1.1. Development of media sign literacy
The first milestone in the development of media sign literacy (MSL) is the ability to use symbols. This ability is closely linked to other developmental markers such as understanding of intentionality, mental states, cultural conventions, and iconicity (Namy & Waxman, 2005). The understanding that symbols (e.g., pictures or films) refer to something other than themselves is referred to as representational insight (DeLoache, 2002). International comparative studies have shown that this capability is not innate but is based on experience of pictures; infants in Western cultures show earlier understanding of the representational nature of pictures than children who have had no previous experience of pictures (Callaghan, Rochat, & Corbit, 2012; Walker, Walker, & Ganea, 2013). The way in which infants grasp at photographs as if they were objects (e.g., DeLoache, Uttal, & Pierroutsakos, 1998) is further evidence that infants do not yet understand that photographs are representational.
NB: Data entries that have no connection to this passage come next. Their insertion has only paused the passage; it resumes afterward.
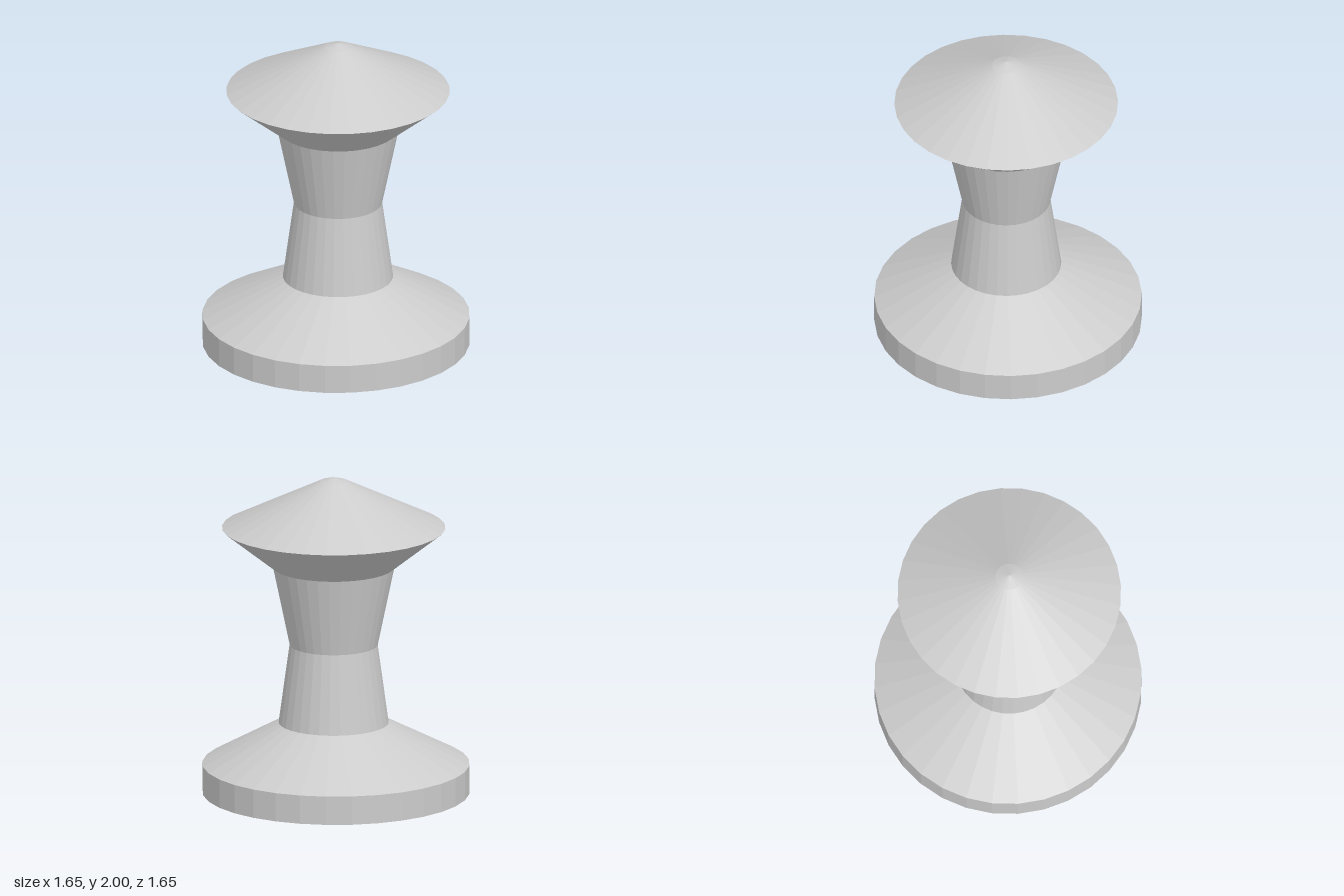
import * as THREE from 'three';

const SIDES = 32;
const OFFSET = 0.016; // everything above the base disc sits slightly off centre

export function createModel() {
  const group = new THREE.Group();
  const material = new THREE.MeshStandardMaterial({ color: 0xcccccc, flatShading: true });

  // Turned section from a [radius, height] profile, listed bottom to top
  const addTurned = (name, profile) => {
    const points = profile.map(([r, y]) => new THREE.Vector2(r, y));
    const geometry = new THREE.LatheGeometry(points, SIDES);
    const pos = geometry.attributes.position;
    for (let i = 0; i < pos.count; i++) {
      if (pos.getY(i) > 0.2) pos.setX(i, pos.getX(i) + OFFSET);
    }
    geometry.computeVertexNormals();
    const mesh = new THREE.Mesh(geometry, material);
    mesh.name = name;
    group.add(mesh);
  };

  // Base disc, closed underneath
  addTurned('baseDisc', [[0, 0], [0.825, 0], [0.825, 0.18]]);
  // Sloping shoulder from the disc up to the stem
  addTurned('baseShoulder', [[0.825, 0.18], [0.34, 0.44]]);
  // Waisted stem
  addTurned('stem', [[0.34, 0.44], [0.272, 0.935], [0.375, 1.43]]);
  // Flared head with a blunted conical top
  addTurned('head', [[0.375, 1.43], [0.69, 1.68], [0.085, 1.975], [0, 2]]);

  return group;
}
By the age of 18 months, however, children rarely grasp pictures in this way; instead they begin to point and attempt to talk about the represented objects (Uttal & Yuan, 2014). However, the child’s understanding of the representational nature of photographs is not fully developed at 18 months, as they have yet to learn exactly how photographs relate to their referents. Even 3-year-olds still make errors in this regard, believing for instance that photographs taken in advance will change if the represented scene changes (Donnelly, Gjersoe, & Hood, 2013). Similarly, 3-year-olds assumed that popcorn would spill out of a televised popcorn bowl if the television was turned upside down (Flavell, Flavell, Green, & Korfmacher, 1990). These and other results show that the development of representational insight follows a similar course for video as for still images; while 9-month old infants try to grasp objects on the screen, between 15 and 19 months of age, they will instead begin to point at the screen (Pierroutsakos & Troseth, 2003). Note that our concept of media sign literacy is related to what DeLoache called “symbolic sensitivity”—“a general expectation or readiness to look for and detect the presence of symbolic relations between entities” (DeLoache, 1995, p. 112). Evidence for the connection between MSL and symbol reading comes from a longitudinal study (Nieding et al., 2016), which showed that children’s MSL at age 4 years predicts their competence in precursors of reading and writing as well as mathematics—skills that rely heavily on the understanding and manipulation of symbol systems. However, our conception also encompasses more complex symbol systems such as formal features and early skills of critical evaluation, such as the reality-fiction distinction, as outlined in the following sections.